→ **PROBLEM STATEMENT**: In the records below, some lines contain the word "BLACK". Copy each of them.

[Stored records]
=== Begin Enclosure ===
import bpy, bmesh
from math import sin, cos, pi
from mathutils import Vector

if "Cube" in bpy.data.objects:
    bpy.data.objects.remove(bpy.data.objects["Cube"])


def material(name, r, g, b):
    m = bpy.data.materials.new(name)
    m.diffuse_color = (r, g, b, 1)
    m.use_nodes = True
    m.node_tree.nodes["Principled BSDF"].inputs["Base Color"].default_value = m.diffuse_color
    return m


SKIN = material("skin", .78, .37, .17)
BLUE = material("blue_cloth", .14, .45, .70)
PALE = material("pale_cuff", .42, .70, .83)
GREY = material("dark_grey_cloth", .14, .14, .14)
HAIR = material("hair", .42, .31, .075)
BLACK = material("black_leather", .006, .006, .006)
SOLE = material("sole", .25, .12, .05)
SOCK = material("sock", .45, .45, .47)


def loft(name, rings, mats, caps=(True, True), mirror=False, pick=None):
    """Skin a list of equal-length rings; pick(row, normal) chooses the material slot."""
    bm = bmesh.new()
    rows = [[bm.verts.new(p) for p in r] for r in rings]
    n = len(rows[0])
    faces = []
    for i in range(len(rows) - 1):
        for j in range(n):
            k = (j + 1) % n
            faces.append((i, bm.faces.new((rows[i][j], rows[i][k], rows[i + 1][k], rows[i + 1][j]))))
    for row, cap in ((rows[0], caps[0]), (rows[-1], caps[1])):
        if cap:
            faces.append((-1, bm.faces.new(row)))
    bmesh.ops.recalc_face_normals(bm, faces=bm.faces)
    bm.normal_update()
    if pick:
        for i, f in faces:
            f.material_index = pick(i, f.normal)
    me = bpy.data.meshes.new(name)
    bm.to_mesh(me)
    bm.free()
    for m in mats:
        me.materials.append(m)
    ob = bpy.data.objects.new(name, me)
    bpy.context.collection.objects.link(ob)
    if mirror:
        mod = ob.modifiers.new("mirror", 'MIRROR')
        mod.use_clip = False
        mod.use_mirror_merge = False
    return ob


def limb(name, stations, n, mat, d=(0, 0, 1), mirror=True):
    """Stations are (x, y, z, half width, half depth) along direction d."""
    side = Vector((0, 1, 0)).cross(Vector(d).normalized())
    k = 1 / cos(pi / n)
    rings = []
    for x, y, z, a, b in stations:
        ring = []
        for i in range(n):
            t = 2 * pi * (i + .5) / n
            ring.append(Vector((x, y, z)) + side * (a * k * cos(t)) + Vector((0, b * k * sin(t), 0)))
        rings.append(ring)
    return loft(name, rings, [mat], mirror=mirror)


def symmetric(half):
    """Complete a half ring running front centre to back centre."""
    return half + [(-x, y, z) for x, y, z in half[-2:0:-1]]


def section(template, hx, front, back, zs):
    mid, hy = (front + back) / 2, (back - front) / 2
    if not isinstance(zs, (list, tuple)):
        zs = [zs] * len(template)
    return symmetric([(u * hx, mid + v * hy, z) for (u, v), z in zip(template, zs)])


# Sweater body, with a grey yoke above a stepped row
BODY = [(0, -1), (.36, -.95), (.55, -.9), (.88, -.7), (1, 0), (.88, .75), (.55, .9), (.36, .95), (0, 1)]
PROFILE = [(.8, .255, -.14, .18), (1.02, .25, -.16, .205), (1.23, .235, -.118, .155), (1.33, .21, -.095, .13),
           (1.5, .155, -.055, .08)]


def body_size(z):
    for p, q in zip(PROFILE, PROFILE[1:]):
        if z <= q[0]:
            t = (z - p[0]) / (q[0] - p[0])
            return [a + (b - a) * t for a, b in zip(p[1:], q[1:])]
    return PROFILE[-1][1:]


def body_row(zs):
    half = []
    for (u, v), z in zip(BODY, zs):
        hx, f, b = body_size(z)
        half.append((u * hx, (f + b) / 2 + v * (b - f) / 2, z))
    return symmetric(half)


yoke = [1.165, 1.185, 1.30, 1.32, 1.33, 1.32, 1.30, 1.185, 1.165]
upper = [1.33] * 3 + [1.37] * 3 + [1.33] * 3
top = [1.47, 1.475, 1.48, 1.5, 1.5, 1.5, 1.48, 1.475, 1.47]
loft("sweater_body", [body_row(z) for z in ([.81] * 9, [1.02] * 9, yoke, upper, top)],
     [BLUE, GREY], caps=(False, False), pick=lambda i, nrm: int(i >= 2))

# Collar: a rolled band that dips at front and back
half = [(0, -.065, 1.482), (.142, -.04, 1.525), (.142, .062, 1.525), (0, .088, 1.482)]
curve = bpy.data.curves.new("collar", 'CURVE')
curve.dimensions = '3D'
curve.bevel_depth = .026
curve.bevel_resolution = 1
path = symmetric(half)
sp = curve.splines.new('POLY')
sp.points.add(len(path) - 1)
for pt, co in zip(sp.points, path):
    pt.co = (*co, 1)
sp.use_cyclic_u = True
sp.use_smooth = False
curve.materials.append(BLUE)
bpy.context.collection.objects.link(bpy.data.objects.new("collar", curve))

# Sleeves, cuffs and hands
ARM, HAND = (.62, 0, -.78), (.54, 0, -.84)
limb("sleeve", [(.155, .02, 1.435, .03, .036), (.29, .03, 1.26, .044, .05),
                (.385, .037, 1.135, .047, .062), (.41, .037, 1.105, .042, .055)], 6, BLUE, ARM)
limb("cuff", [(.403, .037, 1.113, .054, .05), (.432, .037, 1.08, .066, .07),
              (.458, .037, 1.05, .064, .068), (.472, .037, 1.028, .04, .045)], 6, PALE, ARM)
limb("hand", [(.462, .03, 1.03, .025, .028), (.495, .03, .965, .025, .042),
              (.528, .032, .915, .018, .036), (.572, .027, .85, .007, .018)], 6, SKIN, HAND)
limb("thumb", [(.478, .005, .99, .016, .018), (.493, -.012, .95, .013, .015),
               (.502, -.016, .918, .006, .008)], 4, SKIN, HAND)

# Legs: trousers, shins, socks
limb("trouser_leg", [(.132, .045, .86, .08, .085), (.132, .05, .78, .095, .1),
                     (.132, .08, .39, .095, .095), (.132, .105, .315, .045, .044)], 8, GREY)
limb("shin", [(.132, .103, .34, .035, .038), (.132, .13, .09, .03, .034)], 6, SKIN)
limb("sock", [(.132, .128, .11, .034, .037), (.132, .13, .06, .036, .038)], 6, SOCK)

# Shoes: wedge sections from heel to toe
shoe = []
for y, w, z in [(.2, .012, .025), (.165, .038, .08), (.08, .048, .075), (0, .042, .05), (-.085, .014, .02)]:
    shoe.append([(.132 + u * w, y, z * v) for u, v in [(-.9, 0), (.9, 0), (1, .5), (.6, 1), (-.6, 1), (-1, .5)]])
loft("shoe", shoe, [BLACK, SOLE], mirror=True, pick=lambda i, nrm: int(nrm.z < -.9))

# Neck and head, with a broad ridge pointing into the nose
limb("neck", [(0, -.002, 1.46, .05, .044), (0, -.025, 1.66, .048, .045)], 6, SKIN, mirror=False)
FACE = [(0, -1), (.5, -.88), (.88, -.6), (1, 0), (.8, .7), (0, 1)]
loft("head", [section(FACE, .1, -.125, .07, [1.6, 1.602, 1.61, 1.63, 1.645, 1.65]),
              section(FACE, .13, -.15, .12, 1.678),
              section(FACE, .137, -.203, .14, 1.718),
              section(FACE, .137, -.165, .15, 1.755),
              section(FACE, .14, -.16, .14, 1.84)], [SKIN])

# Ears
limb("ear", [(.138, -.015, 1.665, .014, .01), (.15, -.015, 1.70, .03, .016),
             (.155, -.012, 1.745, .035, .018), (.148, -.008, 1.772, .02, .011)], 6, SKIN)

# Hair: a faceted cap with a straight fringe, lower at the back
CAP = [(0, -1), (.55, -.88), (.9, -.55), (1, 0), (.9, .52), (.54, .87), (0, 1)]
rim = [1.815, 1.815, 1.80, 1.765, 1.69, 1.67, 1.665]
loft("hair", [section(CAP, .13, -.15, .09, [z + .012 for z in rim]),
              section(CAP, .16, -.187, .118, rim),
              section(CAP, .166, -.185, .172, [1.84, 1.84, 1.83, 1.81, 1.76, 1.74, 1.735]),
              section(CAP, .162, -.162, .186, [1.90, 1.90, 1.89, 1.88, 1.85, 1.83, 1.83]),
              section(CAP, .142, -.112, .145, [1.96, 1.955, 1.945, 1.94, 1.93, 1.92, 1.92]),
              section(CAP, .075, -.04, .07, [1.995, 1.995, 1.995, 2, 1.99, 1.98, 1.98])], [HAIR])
=== End Enclosure ===
→ **SOLUTION**:
BLACK = material("black_leather", .006, .006, .006)
loft("shoe", shoe, [BLACK, SOLE], mirror=True, pick=lambda i, nrm: int(nrm.z < -.9))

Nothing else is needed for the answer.